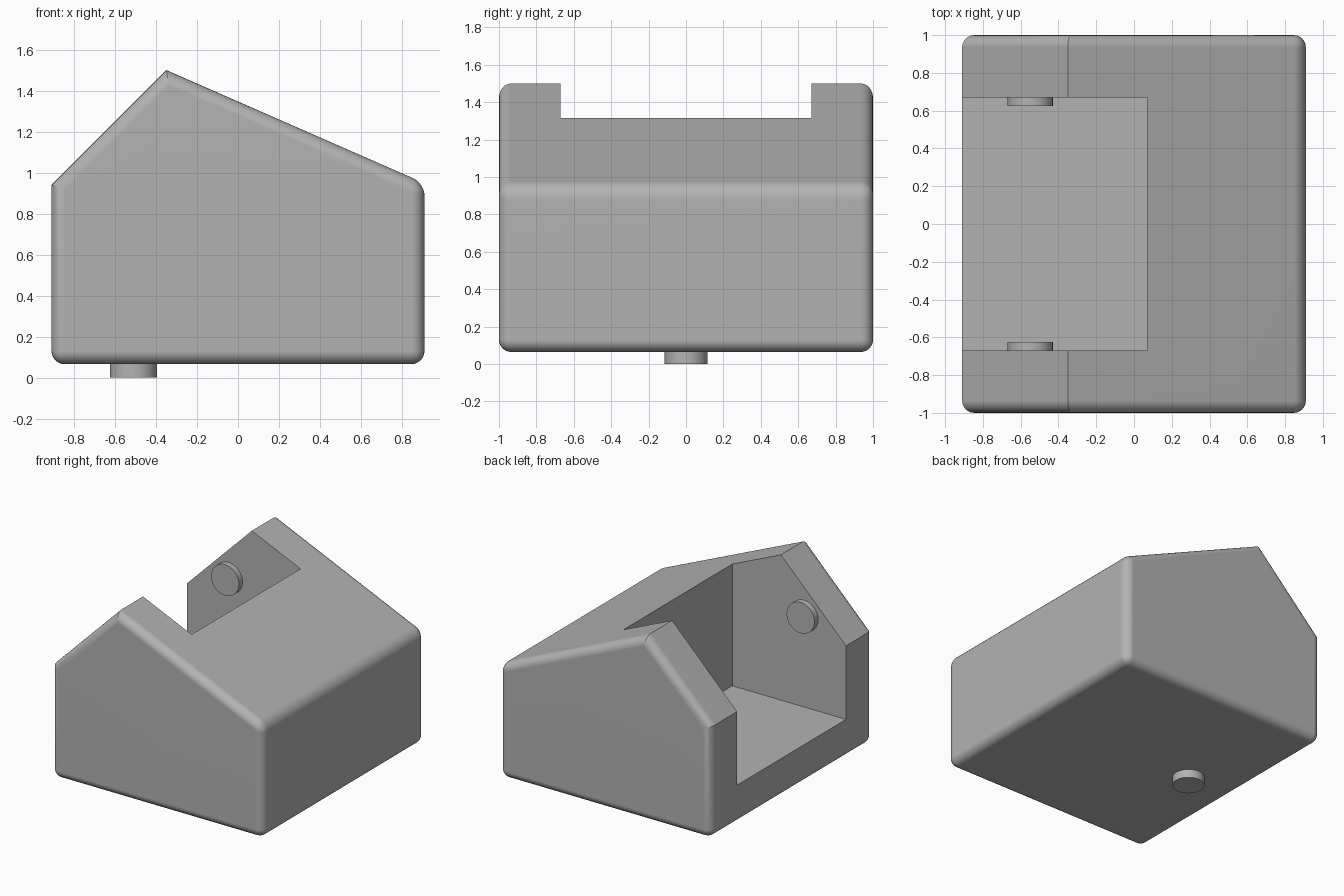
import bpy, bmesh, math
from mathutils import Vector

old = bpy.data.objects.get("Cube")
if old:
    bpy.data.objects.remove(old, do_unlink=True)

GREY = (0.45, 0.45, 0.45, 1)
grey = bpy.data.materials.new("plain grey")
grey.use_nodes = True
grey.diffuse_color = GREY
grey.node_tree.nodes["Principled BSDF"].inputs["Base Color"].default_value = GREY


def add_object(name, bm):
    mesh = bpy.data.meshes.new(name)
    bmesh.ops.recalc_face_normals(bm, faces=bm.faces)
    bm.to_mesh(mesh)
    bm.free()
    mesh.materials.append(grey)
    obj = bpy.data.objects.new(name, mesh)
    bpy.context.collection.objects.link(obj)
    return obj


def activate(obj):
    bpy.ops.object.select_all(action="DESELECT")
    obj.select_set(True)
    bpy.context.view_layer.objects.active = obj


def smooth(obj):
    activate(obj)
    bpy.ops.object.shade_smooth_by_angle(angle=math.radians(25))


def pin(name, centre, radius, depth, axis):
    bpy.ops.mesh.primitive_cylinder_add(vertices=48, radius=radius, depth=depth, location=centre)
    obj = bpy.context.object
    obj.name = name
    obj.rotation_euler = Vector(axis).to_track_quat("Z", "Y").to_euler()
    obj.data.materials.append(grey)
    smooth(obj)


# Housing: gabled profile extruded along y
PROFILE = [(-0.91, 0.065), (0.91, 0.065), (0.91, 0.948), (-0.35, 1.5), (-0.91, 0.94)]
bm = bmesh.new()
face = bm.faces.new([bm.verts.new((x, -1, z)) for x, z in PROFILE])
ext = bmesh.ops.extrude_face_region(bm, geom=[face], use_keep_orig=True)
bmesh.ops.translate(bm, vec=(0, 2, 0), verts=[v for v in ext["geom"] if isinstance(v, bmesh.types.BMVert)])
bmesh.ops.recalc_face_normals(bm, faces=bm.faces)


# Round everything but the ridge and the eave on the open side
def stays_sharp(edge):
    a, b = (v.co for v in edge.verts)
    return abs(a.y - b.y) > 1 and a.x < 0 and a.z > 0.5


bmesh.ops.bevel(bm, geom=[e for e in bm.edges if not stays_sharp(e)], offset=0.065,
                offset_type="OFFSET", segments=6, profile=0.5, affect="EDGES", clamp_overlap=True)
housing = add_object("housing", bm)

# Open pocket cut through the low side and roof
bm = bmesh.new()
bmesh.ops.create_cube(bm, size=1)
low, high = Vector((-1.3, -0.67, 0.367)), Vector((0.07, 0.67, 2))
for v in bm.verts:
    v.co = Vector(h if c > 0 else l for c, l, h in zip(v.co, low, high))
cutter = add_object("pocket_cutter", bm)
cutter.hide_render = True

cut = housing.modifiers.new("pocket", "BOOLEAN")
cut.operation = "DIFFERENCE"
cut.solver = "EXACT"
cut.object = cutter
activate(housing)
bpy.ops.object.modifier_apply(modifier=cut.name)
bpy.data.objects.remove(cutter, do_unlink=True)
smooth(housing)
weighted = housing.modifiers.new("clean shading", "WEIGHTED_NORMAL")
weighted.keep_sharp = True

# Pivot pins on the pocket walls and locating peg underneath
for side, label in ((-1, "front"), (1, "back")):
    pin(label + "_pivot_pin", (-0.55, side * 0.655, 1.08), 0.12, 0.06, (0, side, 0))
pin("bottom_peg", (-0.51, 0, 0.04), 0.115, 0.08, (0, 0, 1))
◆ ◆ ◆ ◆ ◆
### TASK TO CARRY OUT
Please repeat every line of the material above exactly and without its pictures.

### COMPLETED EXERCISE
import bpy, bmesh, math
from mathutils import Vector

old = bpy.data.objects.get("Cube")
if old:
    bpy.data.objects.remove(old, do_unlink=True)

GREY = (0.45, 0.45, 0.45, 1)
grey = bpy.data.materials.new("plain grey")
grey.use_nodes = True
grey.diffuse_color = GREY
grey.node_tree.nodes["Principled BSDF"].inputs["Base Color"].default_value = GREY


def add_object(name, bm):
    mesh = bpy.data.meshes.new(name)
    bmesh.ops.recalc_face_normals(bm, faces=bm.faces)
    bm.to_mesh(mesh)
    bm.free()
    mesh.materials.append(grey)
    obj = bpy.data.objects.new(name, mesh)
    bpy.context.collection.objects.link(obj)
    return obj


def activate(obj):
    bpy.ops.object.select_all(action="DESELECT")
    obj.select_set(True)
    bpy.context.view_layer.objects.active = obj


def smooth(obj):
    activate(obj)
    bpy.ops.object.shade_smooth_by_angle(angle=math.radians(25))


def pin(name, centre, radius, depth, axis):
    bpy.ops.mesh.primitive_cylinder_add(vertices=48, radius=radius, depth=depth, location=centre)
    obj = bpy.context.object
    obj.name = name
    obj.rotation_euler = Vector(axis).to_track_quat("Z", "Y").to_euler()
    obj.data.materials.append(grey)
    smooth(obj)


# Housing: gabled profile extruded along y
PROFILE = [(-0.91, 0.065), (0.91, 0.065), (0.91, 0.948), (-0.35, 1.5), (-0.91, 0.94)]
bm = bmesh.new()
face = bm.faces.new([bm.verts.new((x, -1, z)) for x, z in PROFILE])
ext = bmesh.ops.extrude_face_region(bm, geom=[face], use_keep_orig=True)
bmesh.ops.translate(bm, vec=(0, 2, 0), verts=[v for v in ext["geom"] if isinstance(v, bmesh.types.BMVert)])
bmesh.ops.recalc_face_normals(bm, faces=bm.faces)


# Round everything but the ridge and the eave on the open side
def stays_sharp(edge):
    a, b = (v.co for v in edge.verts)
    return abs(a.y - b.y) > 1 and a.x < 0 and a.z > 0.5


bmesh.ops.bevel(bm, geom=[e for e in bm.edges if not stays_sharp(e)], offset=0.065,
                offset_type="OFFSET", segments=6, profile=0.5, affect="EDGES", clamp_overlap=True)
housing = add_object("housing", bm)

# Open pocket cut through the low side and roof
bm = bmesh.new()
bmesh.ops.create_cube(bm, size=1)
low, high = Vector((-1.3, -0.67, 0.367)), Vector((0.07, 0.67, 2))
for v in bm.verts:
    v.co = Vector(h if c > 0 else l for c, l, h in zip(v.co, low, high))
cutter = add_object("pocket_cutter", bm)
cutter.hide_render = True

cut = housing.modifiers.new("pocket", "BOOLEAN")
cut.operation = "DIFFERENCE"
cut.solver = "EXACT"
cut.object = cutter
activate(housing)
bpy.ops.object.modifier_apply(modifier=cut.name)
bpy.data.objects.remove(cutter, do_unlink=True)
smooth(housing)
weighted = housing.modifiers.new("clean shading", "WEIGHTED_NORMAL")
weighted.keep_sharp = True

# Pivot pins on the pocket walls and locating peg underneath
for side, label in ((-1, "front"), (1, "back")):
    pin(label + "_pivot_pin", (-0.55, side * 0.655, 1.08), 0.12, 0.06, (0, side, 0))
pin("bottom_peg", (-0.51, 0, 0.04), 0.115, 0.08, (0, 0, 1))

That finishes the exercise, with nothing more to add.